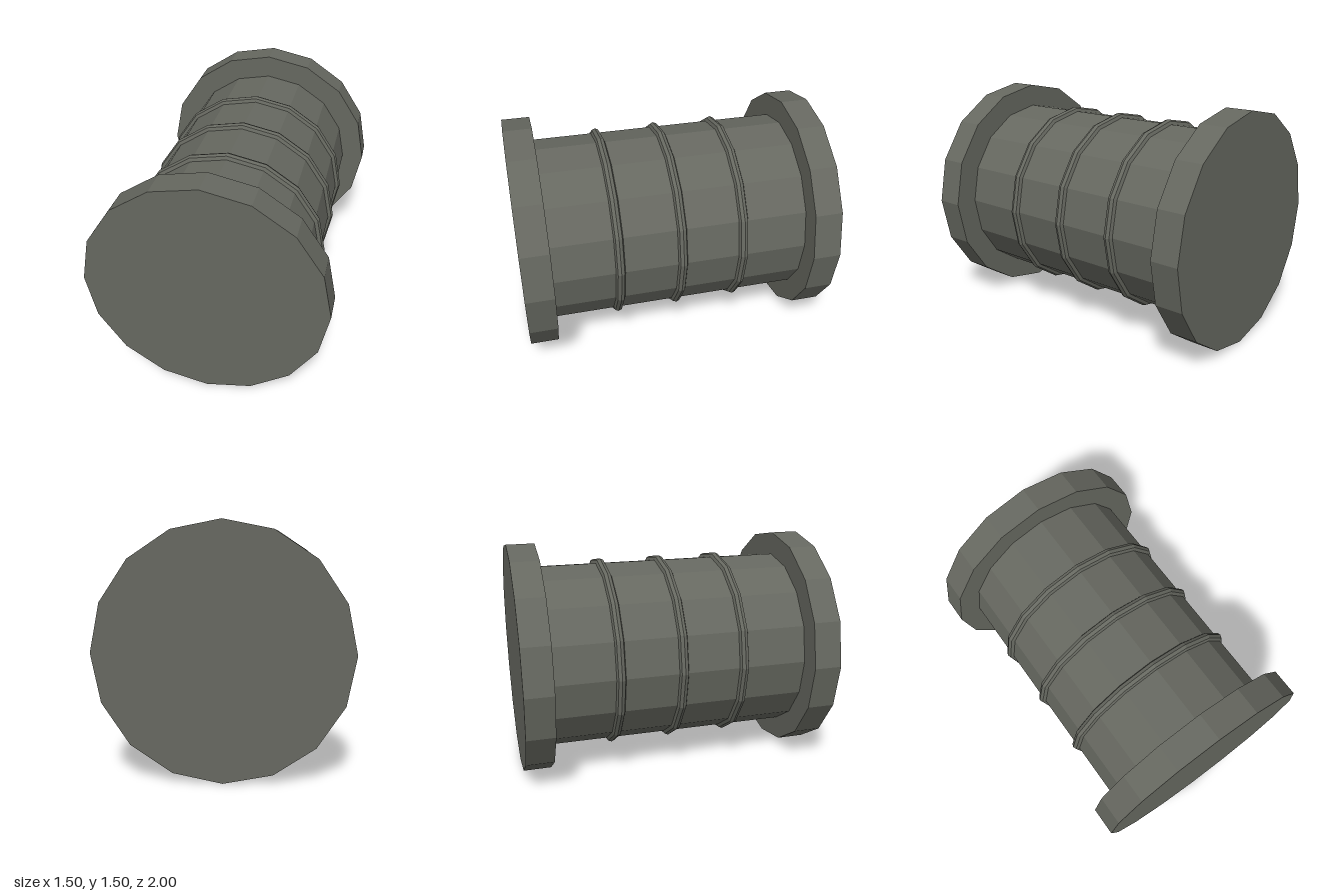
import * as THREE from 'three';

const SIDES = 16;
const CENTRE_Y = 0.75;

export function createModel() {
  const model = new THREE.Group();
  model.name = 'flangedDrum';
  const metal = new THREE.MeshStandardMaterial({ color: 0x666860 });
  metal.name = 'dull grey green metal';

  const add = (name, geometry, z) => {
    // Unshared vertices give each facet its own flat normal
    const flat = geometry.toNonIndexed();
    flat.computeVertexNormals();
    const mesh = new THREE.Mesh(flat, metal);
    mesh.name = name;
    mesh.position.set(0, CENTRE_Y, z);
    model.add(mesh);
  };

  // Cylinder lying along z
  const drum = (radius, length, open = false) =>
    new THREE.CylinderGeometry(radius, radius, length, SIDES, 1, open).rotateX(Math.PI / 2);

  // Body between the flanges
  add('body', drum(0.6, 1.65, true), 0);

  // Wide end flanges
  add('frontFlange', drum(0.75, 0.18), 0.91);
  add('backFlange', drum(0.75, 0.18), -0.91);

  // Three raised ribs around the body
  ['backRib', 'middleRib', 'frontRib'].forEach((name, i) => {
    add(name, new THREE.TorusGeometry(0.6, 0.03, 8, SIDES), (i - 1) * 0.4);
  });

  return model;
}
-=-=-=-=-
> WORK TO BE COMPLETED: Copy out each line of the listing that holds the word "SIDES".

> WRITTEN SOLUTION:
const SIDES = 16;
    new THREE.CylinderGeometry(radius, radius, length, SIDES, 1, open).rotateX(Math.PI / 2);
    add(name, new THREE.TorusGeometry(0.6, 0.03, 8, SIDES), (i - 1) * 0.4);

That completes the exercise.